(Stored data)

______

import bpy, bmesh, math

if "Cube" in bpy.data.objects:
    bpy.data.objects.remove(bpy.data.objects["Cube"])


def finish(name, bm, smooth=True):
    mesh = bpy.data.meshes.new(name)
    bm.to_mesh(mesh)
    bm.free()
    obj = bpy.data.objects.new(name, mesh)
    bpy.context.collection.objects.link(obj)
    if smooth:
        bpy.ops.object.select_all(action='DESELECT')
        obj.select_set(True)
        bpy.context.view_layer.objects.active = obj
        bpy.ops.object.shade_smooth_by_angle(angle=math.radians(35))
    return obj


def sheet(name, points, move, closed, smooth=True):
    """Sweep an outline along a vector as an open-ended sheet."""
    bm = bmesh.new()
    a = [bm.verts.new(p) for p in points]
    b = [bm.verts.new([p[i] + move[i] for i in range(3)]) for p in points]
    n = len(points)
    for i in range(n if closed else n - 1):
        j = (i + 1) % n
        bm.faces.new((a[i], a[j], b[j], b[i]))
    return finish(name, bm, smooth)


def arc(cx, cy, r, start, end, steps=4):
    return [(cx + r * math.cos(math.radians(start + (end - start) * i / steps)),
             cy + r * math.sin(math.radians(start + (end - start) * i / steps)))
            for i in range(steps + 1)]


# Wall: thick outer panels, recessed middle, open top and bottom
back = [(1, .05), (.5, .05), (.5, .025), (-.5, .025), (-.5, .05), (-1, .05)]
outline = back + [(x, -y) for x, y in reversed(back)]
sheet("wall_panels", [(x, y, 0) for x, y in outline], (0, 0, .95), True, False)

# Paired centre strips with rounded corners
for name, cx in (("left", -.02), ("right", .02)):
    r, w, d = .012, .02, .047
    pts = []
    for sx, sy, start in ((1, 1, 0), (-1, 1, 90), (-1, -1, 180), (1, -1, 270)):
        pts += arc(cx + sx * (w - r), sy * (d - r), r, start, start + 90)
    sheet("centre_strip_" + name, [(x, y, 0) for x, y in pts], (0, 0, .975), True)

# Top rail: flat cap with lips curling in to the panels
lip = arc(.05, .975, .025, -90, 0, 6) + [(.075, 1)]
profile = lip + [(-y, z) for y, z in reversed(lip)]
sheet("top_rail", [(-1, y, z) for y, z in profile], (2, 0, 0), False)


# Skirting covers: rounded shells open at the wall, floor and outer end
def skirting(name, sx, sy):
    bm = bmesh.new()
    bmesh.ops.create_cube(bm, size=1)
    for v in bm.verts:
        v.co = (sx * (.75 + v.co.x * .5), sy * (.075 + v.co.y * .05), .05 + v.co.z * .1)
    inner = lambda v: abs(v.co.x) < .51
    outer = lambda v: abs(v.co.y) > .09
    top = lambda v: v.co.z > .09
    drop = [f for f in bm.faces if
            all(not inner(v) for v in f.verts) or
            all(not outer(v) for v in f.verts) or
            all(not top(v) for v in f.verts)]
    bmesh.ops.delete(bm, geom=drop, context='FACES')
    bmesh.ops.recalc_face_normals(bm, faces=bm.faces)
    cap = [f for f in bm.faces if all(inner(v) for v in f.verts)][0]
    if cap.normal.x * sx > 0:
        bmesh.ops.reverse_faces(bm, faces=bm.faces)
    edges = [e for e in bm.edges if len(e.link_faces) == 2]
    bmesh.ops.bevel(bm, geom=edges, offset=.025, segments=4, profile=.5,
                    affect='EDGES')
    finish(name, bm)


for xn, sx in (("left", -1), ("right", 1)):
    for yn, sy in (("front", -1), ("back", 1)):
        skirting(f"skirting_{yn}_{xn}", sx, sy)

______

Task brief = Please repeat each line above exactly.

Answer below =
import bpy, bmesh, math

if "Cube" in bpy.data.objects:
    bpy.data.objects.remove(bpy.data.objects["Cube"])


def finish(name, bm, smooth=True):
    mesh = bpy.data.meshes.new(name)
    bm.to_mesh(mesh)
    bm.free()
    obj = bpy.data.objects.new(name, mesh)
    bpy.context.collection.objects.link(obj)
    if smooth:
        bpy.ops.object.select_all(action='DESELECT')
        obj.select_set(True)
        bpy.context.view_layer.objects.active = obj
        bpy.ops.object.shade_smooth_by_angle(angle=math.radians(35))
    return obj


def sheet(name, points, move, closed, smooth=True):
    """Sweep an outline along a vector as an open-ended sheet."""
    bm = bmesh.new()
    a = [bm.verts.new(p) for p in points]
    b = [bm.verts.new([p[i] + move[i] for i in range(3)]) for p in points]
    n = len(points)
    for i in range(n if closed else n - 1):
        j = (i + 1) % n
        bm.faces.new((a[i], a[j], b[j], b[i]))
    return finish(name, bm, smooth)


def arc(cx, cy, r, start, end, steps=4):
    return [(cx + r * math.cos(math.radians(start + (end - start) * i / steps)),
             cy + r * math.sin(math.radians(start + (end - start) * i / steps)))
            for i in range(steps + 1)]


# Wall: thick outer panels, recessed middle, open top and bottom
back = [(1, .05), (.5, .05), (.5, .025), (-.5, .025), (-.5, .05), (-1, .05)]
outline = back + [(x, -y) for x, y in reversed(back)]
sheet("wall_panels", [(x, y, 0) for x, y in outline], (0, 0, .95), True, False)

# Paired centre strips with rounded corners
for name, cx in (("left", -.02), ("right", .02)):
    r, w, d = .012, .02, .047
    pts = []
    for sx, sy, start in ((1, 1, 0), (-1, 1, 90), (-1, -1, 180), (1, -1, 270)):
        pts += arc(cx + sx * (w - r), sy * (d - r), r, start, start + 90)
    sheet("centre_strip_" + name, [(x, y, 0) for x, y in pts], (0, 0, .975), True)

# Top rail: flat cap with lips curling in to the panels
lip = arc(.05, .975, .025, -90, 0, 6) + [(.075, 1)]
profile = lip + [(-y, z) for y, z in reversed(lip)]
sheet("top_rail", [(-1, y, z) for y, z in profile], (2, 0, 0), False)


# Skirting covers: rounded shells open at the wall, floor and outer end
def skirting(name, sx, sy):
    bm = bmesh.new()
    bmesh.ops.create_cube(bm, size=1)
    for v in bm.verts:
        v.co = (sx * (.75 + v.co.x * .5), sy * (.075 + v.co.y * .05), .05 + v.co.z * .1)
    inner = lambda v: abs(v.co.x) < .51
    outer = lambda v: abs(v.co.y) > .09
    top = lambda v: v.co.z > .09
    drop = [f for f in bm.faces if
            all(not inner(v) for v in f.verts) or
            all(not outer(v) for v in f.verts) or
            all(not top(v) for v in f.verts)]
    bmesh.ops.delete(bm, geom=drop, context='FACES')
    bmesh.ops.recalc_face_normals(bm, faces=bm.faces)
    cap = [f for f in bm.faces if all(inner(v) for v in f.verts)][0]
    if cap.normal.x * sx > 0:
        bmesh.ops.reverse_faces(bm, faces=bm.faces)
    edges = [e for e in bm.edges if len(e.link_faces) == 2]
    bmesh.ops.bevel(bm, geom=edges, offset=.025, segments=4, profile=.5,
                    affect='EDGES')
    finish(name, bm)


for xn, sx in (("left", -1), ("right", 1)):
    for yn, sy in (("front", -1), ("back", 1)):
        skirting(f"skirting_{yn}_{xn}", sx, sy)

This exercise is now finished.